INSTRUCTIONS FOR THE TASK:
Look through the entries below, please, and copy every line with the word "objects".

EXTRACTED ENTRIES:
· · · ·

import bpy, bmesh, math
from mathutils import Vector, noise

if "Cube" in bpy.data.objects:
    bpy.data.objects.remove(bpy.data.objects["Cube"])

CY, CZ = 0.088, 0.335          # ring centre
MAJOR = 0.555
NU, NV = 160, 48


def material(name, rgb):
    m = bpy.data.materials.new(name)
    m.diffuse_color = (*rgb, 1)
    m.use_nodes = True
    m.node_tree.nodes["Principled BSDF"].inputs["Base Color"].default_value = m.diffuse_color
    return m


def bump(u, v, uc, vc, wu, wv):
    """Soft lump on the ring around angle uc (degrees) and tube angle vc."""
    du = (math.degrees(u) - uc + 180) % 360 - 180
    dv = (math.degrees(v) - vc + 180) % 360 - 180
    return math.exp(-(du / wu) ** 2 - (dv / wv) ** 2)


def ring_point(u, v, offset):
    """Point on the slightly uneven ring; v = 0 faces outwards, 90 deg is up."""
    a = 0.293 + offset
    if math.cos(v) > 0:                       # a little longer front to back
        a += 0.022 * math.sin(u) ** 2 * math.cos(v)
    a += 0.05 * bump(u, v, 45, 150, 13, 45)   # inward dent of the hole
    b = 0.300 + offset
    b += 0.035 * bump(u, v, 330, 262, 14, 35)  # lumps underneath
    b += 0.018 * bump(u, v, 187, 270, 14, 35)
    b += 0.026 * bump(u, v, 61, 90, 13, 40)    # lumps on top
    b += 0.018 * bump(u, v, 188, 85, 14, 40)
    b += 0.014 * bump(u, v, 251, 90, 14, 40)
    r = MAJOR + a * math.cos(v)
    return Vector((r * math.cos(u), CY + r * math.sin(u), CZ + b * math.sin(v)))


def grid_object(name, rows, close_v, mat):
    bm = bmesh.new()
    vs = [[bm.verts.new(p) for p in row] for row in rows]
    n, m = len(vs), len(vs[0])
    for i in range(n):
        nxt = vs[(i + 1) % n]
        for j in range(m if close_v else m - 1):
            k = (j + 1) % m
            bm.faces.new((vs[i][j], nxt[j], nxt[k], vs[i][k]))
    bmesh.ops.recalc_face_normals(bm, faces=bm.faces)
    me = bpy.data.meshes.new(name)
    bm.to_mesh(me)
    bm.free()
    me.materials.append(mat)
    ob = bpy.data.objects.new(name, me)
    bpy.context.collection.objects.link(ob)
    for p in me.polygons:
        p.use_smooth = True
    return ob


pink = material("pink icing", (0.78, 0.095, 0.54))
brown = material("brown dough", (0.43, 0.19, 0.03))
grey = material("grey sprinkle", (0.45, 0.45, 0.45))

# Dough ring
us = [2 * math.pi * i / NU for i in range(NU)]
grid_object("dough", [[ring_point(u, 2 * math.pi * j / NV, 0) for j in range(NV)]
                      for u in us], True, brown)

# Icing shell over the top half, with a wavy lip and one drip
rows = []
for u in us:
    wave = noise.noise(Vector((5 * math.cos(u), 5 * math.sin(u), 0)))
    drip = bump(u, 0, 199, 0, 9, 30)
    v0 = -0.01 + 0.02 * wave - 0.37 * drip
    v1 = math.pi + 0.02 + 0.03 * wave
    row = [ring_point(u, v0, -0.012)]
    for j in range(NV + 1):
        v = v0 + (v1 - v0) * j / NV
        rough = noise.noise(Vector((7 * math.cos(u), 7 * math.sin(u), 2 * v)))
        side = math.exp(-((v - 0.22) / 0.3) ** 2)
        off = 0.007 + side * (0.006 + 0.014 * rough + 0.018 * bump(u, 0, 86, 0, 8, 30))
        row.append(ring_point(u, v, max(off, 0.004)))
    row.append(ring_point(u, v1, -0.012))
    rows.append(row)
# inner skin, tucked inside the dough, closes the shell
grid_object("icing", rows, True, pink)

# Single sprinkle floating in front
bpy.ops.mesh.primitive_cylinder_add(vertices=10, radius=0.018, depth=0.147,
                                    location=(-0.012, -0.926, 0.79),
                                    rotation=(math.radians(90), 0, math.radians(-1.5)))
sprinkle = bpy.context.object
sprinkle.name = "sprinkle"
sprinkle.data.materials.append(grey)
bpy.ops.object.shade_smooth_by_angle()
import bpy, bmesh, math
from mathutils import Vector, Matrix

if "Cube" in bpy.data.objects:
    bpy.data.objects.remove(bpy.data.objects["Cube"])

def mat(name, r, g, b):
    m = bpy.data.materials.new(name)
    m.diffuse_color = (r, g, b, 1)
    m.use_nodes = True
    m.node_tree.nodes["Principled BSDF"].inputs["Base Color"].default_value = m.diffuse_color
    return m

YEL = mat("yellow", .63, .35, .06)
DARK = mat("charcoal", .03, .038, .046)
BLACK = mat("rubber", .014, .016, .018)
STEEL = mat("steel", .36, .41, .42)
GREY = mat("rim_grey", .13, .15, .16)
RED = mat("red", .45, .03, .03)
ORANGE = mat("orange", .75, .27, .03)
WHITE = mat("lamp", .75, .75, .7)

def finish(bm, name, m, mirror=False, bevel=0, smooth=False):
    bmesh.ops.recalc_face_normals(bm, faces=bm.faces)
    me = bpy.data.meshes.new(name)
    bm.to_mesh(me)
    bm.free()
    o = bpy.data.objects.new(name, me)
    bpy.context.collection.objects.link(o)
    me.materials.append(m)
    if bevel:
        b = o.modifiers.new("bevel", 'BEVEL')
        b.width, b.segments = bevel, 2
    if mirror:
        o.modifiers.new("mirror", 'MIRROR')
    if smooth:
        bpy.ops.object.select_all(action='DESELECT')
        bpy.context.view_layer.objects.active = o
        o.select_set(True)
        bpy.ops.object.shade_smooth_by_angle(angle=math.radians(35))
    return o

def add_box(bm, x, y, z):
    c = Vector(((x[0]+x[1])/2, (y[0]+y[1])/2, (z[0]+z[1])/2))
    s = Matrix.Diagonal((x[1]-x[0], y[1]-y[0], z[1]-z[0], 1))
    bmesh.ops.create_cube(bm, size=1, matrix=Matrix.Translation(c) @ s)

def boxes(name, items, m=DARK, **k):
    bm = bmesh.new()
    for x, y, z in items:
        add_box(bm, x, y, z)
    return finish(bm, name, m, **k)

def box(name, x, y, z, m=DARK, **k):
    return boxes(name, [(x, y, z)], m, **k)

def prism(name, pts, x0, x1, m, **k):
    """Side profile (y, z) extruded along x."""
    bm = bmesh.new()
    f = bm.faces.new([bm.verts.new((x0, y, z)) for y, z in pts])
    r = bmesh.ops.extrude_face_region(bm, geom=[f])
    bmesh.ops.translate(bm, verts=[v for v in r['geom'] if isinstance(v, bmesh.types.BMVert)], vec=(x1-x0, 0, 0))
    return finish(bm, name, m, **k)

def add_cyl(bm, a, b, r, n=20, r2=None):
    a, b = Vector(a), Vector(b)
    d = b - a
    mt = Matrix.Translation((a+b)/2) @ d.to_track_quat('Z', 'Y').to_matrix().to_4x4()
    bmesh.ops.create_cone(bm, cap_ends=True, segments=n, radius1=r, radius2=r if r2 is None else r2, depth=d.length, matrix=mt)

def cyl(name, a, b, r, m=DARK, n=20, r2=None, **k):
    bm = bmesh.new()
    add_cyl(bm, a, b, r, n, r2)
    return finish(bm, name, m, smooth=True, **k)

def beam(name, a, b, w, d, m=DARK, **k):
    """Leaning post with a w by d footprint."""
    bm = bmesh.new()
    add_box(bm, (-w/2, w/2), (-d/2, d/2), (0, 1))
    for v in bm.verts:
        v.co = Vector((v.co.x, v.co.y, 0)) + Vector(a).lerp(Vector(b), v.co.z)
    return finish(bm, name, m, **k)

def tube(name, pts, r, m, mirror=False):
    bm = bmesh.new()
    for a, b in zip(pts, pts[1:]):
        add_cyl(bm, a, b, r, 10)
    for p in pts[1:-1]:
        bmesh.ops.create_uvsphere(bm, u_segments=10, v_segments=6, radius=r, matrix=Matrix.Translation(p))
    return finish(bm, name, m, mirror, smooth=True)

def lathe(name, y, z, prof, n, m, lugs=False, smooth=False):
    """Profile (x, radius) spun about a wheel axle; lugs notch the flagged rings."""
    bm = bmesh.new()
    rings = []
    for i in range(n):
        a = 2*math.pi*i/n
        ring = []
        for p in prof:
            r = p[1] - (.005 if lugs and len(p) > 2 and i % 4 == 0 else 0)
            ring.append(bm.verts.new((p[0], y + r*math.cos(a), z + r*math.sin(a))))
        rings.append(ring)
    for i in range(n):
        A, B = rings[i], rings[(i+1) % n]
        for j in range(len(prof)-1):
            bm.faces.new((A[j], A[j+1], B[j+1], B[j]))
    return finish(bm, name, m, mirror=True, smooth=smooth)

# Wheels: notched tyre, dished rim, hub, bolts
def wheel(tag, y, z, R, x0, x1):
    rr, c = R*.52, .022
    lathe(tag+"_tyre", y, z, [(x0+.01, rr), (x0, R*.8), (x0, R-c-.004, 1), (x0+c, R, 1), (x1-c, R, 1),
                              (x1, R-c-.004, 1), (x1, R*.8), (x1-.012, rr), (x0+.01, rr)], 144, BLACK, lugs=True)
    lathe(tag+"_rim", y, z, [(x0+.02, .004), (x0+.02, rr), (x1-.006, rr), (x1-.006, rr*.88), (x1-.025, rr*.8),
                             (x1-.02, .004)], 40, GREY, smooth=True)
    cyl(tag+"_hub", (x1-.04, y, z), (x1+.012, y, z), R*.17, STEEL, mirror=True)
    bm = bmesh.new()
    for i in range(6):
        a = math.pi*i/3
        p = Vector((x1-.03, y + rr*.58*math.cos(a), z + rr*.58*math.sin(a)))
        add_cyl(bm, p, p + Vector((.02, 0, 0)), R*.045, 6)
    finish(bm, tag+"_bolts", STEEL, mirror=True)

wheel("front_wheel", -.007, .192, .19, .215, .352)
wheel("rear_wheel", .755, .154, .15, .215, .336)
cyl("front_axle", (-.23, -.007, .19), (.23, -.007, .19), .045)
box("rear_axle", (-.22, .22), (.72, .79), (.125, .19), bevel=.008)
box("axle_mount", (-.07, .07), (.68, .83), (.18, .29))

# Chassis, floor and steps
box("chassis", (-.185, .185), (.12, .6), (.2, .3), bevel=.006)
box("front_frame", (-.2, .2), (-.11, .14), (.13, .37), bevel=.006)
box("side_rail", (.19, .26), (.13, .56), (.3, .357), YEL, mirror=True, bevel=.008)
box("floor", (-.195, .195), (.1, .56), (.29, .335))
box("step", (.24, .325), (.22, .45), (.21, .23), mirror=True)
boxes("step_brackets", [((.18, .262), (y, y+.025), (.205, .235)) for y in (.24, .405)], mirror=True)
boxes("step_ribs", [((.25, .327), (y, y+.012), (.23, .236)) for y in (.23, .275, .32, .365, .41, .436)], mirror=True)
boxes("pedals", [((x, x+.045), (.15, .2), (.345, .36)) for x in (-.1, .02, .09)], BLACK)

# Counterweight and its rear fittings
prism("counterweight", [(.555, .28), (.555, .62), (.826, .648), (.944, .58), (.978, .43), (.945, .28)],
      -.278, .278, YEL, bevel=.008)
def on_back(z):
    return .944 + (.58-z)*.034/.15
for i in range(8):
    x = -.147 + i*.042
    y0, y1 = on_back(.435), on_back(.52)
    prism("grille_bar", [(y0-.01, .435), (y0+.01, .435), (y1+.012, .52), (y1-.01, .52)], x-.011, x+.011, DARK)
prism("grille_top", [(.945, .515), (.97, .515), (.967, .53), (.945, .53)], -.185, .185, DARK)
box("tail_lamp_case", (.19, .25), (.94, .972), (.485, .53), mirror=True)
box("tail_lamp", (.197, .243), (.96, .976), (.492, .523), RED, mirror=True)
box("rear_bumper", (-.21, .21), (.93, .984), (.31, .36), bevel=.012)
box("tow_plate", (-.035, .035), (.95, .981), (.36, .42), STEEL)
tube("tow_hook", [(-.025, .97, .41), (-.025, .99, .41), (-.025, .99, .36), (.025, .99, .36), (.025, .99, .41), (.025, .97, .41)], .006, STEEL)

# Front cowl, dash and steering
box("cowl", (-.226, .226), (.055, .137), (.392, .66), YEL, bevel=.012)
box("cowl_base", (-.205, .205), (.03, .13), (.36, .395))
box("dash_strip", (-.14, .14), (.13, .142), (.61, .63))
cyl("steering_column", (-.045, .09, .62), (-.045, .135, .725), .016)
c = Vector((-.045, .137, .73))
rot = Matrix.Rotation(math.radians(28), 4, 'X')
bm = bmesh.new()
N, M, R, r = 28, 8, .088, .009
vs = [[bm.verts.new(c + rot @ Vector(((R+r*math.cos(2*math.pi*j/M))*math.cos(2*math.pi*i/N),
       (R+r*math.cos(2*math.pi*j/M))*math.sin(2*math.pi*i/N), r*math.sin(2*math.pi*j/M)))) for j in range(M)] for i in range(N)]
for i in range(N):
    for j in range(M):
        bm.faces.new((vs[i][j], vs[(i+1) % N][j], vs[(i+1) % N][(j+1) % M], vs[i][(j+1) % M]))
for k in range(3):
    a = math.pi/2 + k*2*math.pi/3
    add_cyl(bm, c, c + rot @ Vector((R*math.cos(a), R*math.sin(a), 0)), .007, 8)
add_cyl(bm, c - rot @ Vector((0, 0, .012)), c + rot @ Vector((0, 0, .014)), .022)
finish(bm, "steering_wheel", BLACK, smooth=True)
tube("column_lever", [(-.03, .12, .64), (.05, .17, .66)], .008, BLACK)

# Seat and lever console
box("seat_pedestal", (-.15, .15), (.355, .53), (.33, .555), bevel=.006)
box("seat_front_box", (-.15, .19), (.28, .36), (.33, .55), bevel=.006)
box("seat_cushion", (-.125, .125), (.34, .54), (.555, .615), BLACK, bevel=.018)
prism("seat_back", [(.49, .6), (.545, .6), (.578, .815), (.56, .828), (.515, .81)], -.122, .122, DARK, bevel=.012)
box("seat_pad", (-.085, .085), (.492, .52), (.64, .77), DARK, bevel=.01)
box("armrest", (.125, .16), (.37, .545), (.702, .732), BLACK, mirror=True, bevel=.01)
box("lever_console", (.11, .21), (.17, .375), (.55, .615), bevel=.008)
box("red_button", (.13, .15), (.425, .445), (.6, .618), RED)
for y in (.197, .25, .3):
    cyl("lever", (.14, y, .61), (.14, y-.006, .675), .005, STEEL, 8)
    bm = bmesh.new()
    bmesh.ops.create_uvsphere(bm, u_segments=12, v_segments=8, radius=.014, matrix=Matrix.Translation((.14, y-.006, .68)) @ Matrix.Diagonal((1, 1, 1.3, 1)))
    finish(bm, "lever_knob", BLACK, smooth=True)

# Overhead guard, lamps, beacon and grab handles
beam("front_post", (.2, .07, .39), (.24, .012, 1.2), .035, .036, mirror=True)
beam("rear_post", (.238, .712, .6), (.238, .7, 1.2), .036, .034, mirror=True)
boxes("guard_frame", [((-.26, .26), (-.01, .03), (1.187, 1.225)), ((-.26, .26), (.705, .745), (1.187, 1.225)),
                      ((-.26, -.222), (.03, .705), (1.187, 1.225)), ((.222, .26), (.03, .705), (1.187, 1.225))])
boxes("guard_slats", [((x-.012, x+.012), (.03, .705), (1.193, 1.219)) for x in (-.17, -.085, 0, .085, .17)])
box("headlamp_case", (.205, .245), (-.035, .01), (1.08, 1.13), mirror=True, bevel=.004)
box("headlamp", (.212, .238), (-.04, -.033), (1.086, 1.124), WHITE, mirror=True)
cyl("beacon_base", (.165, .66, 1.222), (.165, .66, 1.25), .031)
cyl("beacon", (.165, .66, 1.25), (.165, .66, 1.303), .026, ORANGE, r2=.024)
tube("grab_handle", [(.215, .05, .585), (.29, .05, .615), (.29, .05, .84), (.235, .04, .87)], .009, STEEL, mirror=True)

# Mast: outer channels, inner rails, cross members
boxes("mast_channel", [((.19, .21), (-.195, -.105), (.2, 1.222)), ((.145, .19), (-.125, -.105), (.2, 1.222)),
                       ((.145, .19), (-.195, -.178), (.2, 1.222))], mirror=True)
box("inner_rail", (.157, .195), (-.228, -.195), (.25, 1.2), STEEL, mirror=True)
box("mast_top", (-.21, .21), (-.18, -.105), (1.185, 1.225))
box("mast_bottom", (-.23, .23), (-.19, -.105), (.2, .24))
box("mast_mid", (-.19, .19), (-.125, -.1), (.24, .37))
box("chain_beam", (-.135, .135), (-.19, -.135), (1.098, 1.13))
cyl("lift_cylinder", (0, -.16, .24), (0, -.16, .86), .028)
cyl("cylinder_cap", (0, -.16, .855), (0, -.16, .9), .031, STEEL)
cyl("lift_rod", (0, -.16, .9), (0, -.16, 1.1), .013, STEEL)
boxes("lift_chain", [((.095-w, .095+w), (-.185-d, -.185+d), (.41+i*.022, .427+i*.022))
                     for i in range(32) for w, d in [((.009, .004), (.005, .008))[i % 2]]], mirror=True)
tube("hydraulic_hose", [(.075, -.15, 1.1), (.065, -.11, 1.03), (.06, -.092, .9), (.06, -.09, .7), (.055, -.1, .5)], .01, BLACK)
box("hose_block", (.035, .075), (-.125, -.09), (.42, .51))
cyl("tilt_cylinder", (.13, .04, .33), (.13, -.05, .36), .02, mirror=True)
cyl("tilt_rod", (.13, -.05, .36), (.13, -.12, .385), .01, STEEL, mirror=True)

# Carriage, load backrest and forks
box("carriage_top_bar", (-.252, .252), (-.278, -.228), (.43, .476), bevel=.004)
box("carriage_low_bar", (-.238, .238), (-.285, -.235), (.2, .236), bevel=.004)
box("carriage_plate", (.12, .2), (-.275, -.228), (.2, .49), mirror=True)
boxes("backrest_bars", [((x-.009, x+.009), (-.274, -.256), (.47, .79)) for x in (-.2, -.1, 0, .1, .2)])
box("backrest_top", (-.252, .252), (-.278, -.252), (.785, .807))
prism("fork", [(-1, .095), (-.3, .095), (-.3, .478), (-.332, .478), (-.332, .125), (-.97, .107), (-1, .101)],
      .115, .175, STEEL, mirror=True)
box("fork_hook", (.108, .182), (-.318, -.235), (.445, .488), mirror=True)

· · · ·

PROBLEM SOLUTION:
if "Cube" in bpy.data.objects:
    bpy.data.objects.remove(bpy.data.objects["Cube"])
    ob = bpy.data.objects.new(name, me)
    bpy.context.collection.objects.link(ob)
if "Cube" in bpy.data.objects:
    bpy.data.objects.remove(bpy.data.objects["Cube"])
    o = bpy.data.objects.new(name, me)
    bpy.context.collection.objects.link(o)
        bpy.context.view_layer.objects.active = o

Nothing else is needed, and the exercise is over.